Here come the holidays!

Holiday sunset at beach with palm tree

(But am I getting paid for it?)

All workers in Belgium are entitled to a number of legal holidays. So do you as a temporary worker. But how and under what conditions are you compensated for those holidays? We explain the main rules.

What holidays are we talking about?

Unfortunately, your birthday or the local fair are not on the official holiday calendar. There are a total of 10 legal holidays that you can check off in your calendar each year:

As a temporary worker, when am I entitled to be paid for a holiday?

Broadly speaking, there are three situations in which you, as a temporary worker, may be entitled to be paid for a holiday: a holiday that falls during a contract, a holiday that falls in between contracts and a holiday that takes place after a contract.

  1. A holiday that falls during a contract

If the holiday falls during the work week, you will be paid anyway. If it falls on a Sunday or on another fixed business closing day (usually a Saturday), then this holiday is moved to another day. If you are still under contract at that time, you too will enjoy this holiday.

In addition, the temporary worker is also entitled to remuneration for public holidays that fall within a period of interruption between two temporary assignments, provided that such assignments are carried out with the same user and that these two assignments are only interrupted by the public holiday itself, possibly combined with days on which it is not usually worked in the company (e.g. weekend days).

Thus, a temporary work agency may not interrupt your contract for just the duration of a holiday without paying you for it.

For example, did you work until October 31 and get a new contract starting November 2nd? Then you get the 1st of November reimbursed. If you do not return to work until November 3rd, the holiday will not be paid.
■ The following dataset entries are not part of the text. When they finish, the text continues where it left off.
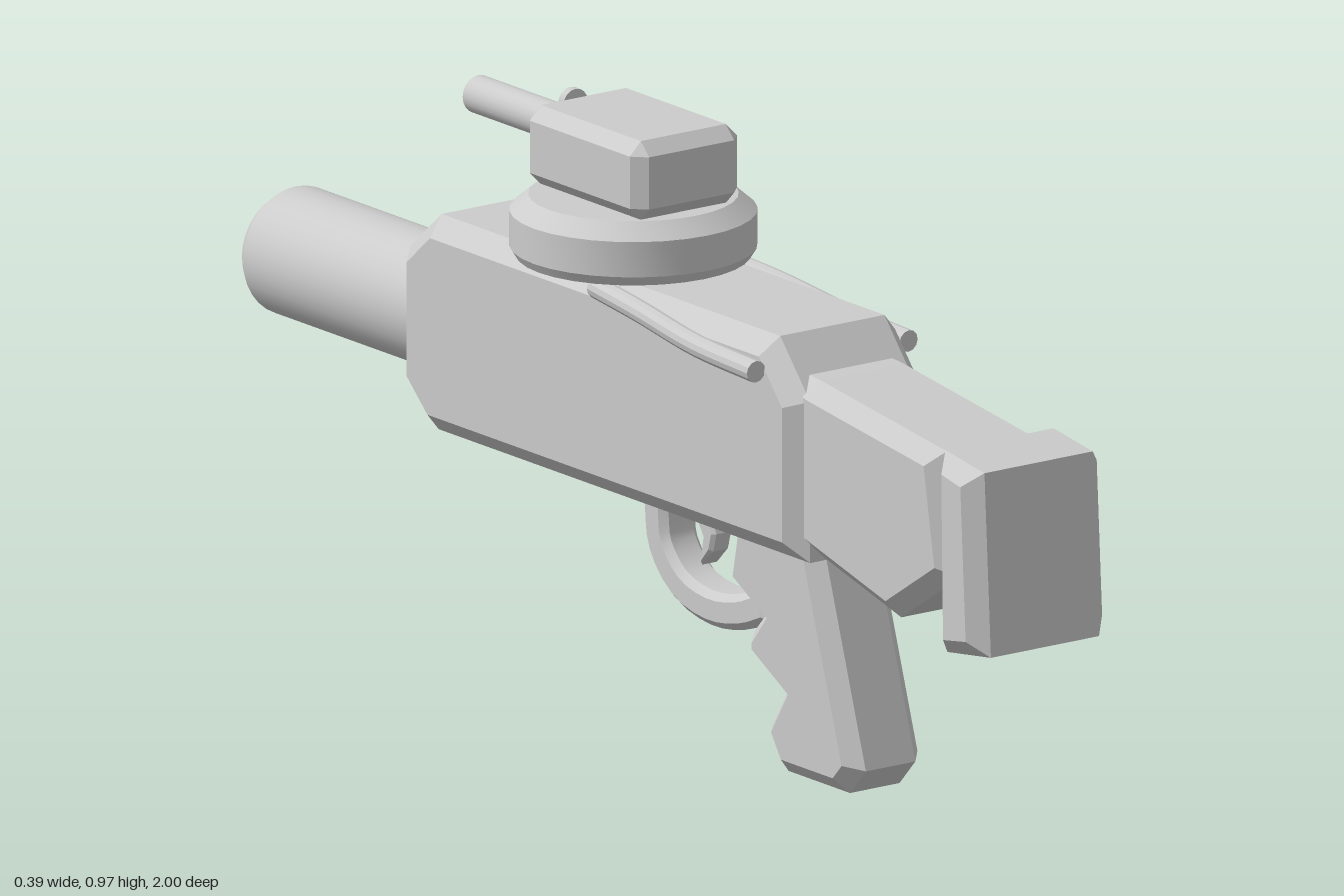
import * as THREE from 'three';
import { toCreasedNormals } from 'three/addons/utils/BufferGeometryUtils.js';
import { ConvexGeometry } from 'three/addons/geometries/ConvexGeometry.js';

const grey = new THREE.MeshStandardMaterial({ color: 0xcccccc });
grey.name = 'grey';

function add(group, name, geometry) {
  const mesh = new THREE.Mesh(geometry, grey);
  mesh.name = name;
  group.add(mesh);
  return mesh;
}

// Side outline in [z, y], extruded across x with chamfered edges
function slab(shape, halfWidth, bevel) {
  const depth = 2 * (halfWidth - bevel);
  const g = new THREE.ExtrudeGeometry(shape, {
    depth, bevelEnabled: true, bevelThickness: bevel, bevelSize: bevel,
    bevelOffset: -bevel, bevelSegments: 1, curveSegments: 8,
  });
  return g.translate(0, 0, -depth / 2).rotateY(Math.PI / 2);
}
const outline = (pts) => new THREE.Shape(pts.map(([z, y]) => new THREE.Vector2(-z, y)));

// Turned part with crisp rims and smooth sides
function turned(pts, segments = 32) {
  const g = new THREE.LatheGeometry(pts.map(([r, y]) => new THREE.Vector2(r, y)), segments);
  return toCreasedNormals(g, 0.5);
}

// Box with every edge cut
function chamferBox(w, h, d, c) {
  const pts = [];
  for (const x of [-1, 1]) for (const y of [-1, 1]) for (const z of [-1, 1]) {
    for (let axis = 0; axis < 3; axis++) {
      const inset = [c, c, c];
      inset[axis] = 0;
      pts.push(new THREE.Vector3(x * (w / 2 - inset[0]), y * (h / 2 - inset[1]), z * (d / 2 - inset[2])));
    }
  }
  return new ConvexGeometry(pts);
}

export function createModel() {
  const model = new THREE.Group();
  model.name = 'blaster';

  // Main body, stock and butt plate
  add(model, 'body', slab(outline([
    [0.517, 0.38], [-0.465, 0.38], [-0.54, 0.45], [-0.54, 0.665],
    [-0.457, 0.736], [0.438, 0.736], [0.517, 0.645],
  ]), 0.135, 0.032));
  add(model, 'stock', slab(outline([
    [0.48, 0.4], [0.517, 0.39], [0.73, 0.335], [0.885, 0.435],
    [0.85, 0.635], [0.517, 0.677], [0.48, 0.68],
  ]), 0.11, 0.028));
  add(model, 'buttPlate', slab(outline([
    [1.0, 0.333], [0.885, 0.317], [0.88, 0.648], [0.983, 0.633],
  ]), 0.135, 0.028));

  // Grip with finger grooves
  add(model, 'grip', slab(outline([
    [0.475, 0.41], [0.27, 0.41], [0.245, 0.285], [0.328, 0.243], [0.298, 0.21],
    [0.298, 0.175], [0.385, 0.128], [0.345, 0.065], [0.388, 0], [0.55, 0], [0.592, 0.045],
  ]), 0.075, 0.026));

  // Trigger guard: a band around a smooth centre line
  const guardLine = new THREE.CatmullRomCurve3([
    [0.3, 0.25], [0.23, 0.222], [0.15, 0.212], [0.07, 0.232], [0.018, 0.285], [0.008, 0.34], [0.008, 0.4],
  ].map(([z, y]) => new THREE.Vector3(-z, y, 0)));
  const inner = [], outer = [];
  for (let i = 0; i <= 18; i++) {
    const p = guardLine.getPoint(i / 18), t = guardLine.getTangent(i / 18);
    outer.push(new THREE.Vector2(p.x + t.y * 0.029, p.y - t.x * 0.029));
    inner.unshift(new THREE.Vector2(p.x - t.y * 0.029, p.y + t.x * 0.029));
  }
  add(model, 'triggerGuard', toCreasedNormals(slab(new THREE.Shape([...outer, ...inner]), 0.036, 0.012), 0.5));

  add(model, 'trigger', slab(outline([
    [0.155, 0.4], [0.09, 0.4], [0.095, 0.355], [0.118, 0.32], [0.113, 0.272],
    [0.142, 0.3], [0.15, 0.33], [0.137, 0.36],
  ]), 0.02, 0.006));

  // Barrel with a shallow bore
  const barrel = turned([
    [0.105, 0], [0.105, 0.46], [0.092, 0.48], [0.072, 0.48], [0.064, 0.42], [0, 0.42],
  ]);
  add(model, 'barrel', barrel.rotateX(-Math.PI / 2)).position.set(0, 0.542, -0.52);

  // Turret: round base, box, thin rod and sight tab
  const turret = new THREE.Group();
  turret.name = 'turret';
  turret.position.set(0, 0, -0.088);
  model.add(turret);
  add(turret, 'turretBase', turned([
    [0, 0.736], [0.187, 0.736], [0.197, 0.752], [0.197, 0.81], [0.167, 0.836], [0, 0.836],
  ]));
  add(turret, 'turretBox', chamferBox(0.212, 0.13, 0.308, 0.022)).position.y = 0.9;
  const rod = new THREE.CylinderGeometry(0.031, 0.031, 0.29, 20).rotateX(Math.PI / 2);
  add(turret, 'turretRod', rod).position.set(0, 0.907, -0.265);
  const tab = new THREE.CylinderGeometry(0.024, 0.024, 0.014, 16).rotateX(Math.PI / 2);
  add(turret, 'sightTab', tab).position.set(0, 0.949, -0.16);

  // Curved rails along the upper flanks
  const section = new THREE.Shape();
  section.absarc(0, 0, 0.018, 0, Math.PI * 2);
  for (const side of [1, -1]) {
    const path = new THREE.CatmullRomCurve3([
      [0.13, 0.72, -0.012], [0.14, 0.71, 0.12], [0.149, 0.692, 0.28], [0.151, 0.685, 0.438],
    ].map(([x, y, z]) => new THREE.Vector3(x * side, y, z)));
    const rail = new THREE.ExtrudeGeometry(section, {
      steps: 12, curveSegments: 6, bevelEnabled: false, extrudePath: path,
    });
    add(model, side > 0 ? 'leftRail' : 'rightRail', rail);
  }

  return model;
}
If you find yourself out of work after a contract ends, in some cases you are entitled to payment for a holiday or compensation day. This depends on the length of your prior assignment.
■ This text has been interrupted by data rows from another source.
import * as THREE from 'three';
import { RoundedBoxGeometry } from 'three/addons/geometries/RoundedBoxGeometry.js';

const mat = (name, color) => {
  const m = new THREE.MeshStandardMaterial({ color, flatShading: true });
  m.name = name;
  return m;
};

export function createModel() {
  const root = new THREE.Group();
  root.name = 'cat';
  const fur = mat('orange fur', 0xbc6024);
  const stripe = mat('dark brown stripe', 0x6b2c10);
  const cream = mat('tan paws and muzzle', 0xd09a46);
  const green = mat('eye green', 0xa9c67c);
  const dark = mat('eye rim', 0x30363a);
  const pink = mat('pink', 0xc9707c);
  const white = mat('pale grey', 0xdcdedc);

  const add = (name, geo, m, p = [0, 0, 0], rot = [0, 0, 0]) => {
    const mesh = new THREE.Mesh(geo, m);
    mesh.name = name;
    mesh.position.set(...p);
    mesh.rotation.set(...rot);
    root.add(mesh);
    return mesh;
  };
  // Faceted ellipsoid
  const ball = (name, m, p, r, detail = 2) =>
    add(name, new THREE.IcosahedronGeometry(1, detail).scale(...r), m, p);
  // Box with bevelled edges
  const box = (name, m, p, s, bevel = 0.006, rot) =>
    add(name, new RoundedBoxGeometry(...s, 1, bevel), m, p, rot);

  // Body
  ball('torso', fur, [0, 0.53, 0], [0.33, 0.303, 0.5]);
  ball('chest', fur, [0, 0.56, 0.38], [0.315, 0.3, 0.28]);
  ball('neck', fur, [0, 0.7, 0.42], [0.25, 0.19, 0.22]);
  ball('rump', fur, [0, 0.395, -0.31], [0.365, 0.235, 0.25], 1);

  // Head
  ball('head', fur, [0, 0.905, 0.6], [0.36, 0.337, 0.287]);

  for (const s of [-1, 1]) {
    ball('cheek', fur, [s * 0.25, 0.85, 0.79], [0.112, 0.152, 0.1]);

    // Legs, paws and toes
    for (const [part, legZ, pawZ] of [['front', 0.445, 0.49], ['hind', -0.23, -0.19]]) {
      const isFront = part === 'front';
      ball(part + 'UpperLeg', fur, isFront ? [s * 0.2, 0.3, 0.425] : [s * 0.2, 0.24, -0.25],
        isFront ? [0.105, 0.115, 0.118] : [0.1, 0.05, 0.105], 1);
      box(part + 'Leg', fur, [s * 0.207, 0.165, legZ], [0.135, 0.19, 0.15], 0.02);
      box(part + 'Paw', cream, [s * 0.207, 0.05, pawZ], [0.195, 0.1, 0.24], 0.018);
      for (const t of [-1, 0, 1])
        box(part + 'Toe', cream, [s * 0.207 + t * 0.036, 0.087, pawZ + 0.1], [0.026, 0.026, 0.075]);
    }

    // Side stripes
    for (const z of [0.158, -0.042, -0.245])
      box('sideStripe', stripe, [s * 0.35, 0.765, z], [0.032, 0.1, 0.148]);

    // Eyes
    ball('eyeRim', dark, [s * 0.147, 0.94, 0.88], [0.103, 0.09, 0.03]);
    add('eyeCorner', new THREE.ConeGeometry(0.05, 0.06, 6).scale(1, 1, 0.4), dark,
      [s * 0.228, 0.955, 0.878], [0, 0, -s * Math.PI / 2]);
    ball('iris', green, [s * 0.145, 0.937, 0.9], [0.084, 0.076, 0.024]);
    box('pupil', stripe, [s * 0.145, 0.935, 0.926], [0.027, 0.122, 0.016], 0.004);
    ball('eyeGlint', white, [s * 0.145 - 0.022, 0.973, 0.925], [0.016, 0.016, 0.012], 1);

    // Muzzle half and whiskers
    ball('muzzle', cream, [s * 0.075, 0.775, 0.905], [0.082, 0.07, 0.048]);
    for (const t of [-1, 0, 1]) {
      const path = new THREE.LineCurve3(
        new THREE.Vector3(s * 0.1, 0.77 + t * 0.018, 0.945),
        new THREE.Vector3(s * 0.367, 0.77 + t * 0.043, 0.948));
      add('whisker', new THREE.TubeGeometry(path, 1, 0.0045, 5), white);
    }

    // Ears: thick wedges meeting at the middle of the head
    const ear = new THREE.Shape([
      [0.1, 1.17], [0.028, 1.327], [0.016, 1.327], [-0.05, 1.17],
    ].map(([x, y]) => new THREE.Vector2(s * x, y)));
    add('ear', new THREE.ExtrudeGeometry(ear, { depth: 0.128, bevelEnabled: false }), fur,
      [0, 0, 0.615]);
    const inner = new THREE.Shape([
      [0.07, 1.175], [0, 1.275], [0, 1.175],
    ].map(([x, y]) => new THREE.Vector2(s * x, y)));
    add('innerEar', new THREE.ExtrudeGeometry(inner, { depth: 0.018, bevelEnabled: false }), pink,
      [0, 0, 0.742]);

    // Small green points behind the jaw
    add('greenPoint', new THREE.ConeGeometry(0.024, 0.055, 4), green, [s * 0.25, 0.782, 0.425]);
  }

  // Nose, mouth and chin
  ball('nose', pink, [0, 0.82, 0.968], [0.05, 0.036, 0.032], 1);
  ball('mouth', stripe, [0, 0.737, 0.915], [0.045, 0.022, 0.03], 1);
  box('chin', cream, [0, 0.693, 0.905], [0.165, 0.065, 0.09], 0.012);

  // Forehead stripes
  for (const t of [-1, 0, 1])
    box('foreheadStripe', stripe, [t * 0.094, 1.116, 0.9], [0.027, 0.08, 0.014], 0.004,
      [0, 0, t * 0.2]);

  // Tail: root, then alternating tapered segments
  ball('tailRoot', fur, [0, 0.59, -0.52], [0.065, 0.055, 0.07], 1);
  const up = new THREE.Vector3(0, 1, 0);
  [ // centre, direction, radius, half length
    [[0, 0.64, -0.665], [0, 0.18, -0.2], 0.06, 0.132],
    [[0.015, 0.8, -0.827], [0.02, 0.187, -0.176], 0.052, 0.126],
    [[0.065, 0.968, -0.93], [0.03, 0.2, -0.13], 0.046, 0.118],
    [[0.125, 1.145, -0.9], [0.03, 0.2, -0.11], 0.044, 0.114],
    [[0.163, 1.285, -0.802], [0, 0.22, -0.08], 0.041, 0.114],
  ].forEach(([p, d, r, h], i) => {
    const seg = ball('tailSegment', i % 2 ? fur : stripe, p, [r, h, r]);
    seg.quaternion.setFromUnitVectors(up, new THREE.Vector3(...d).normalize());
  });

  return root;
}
What compensation can I count on?

The compensation you receive for a holiday or replacement day is equal to the pay you would normally have received for a regular working day. In addition, as a temporary employee, you will be paid a “recovery day” for a holiday worked. In practice, this means that for work on a holiday, you will receive at least 200% of your normal pay. “At least?” Yes, because some companies or collective bargaining agreements still provide for an additional allowance on top.

Who pays for this holiday?

The temporary work agency hires you for the duration of the assignment. By doing so, it acts as your employer and thus will also pay the holiday. Note: the temporary work agency will often recover the costs of a known absence (e.g. a holiday) from the client, but you don’t have to worry about that.

Not entitled to a paid holiday? Then, as a job seeker, you will receive unemployment compensation from the National Employment Office.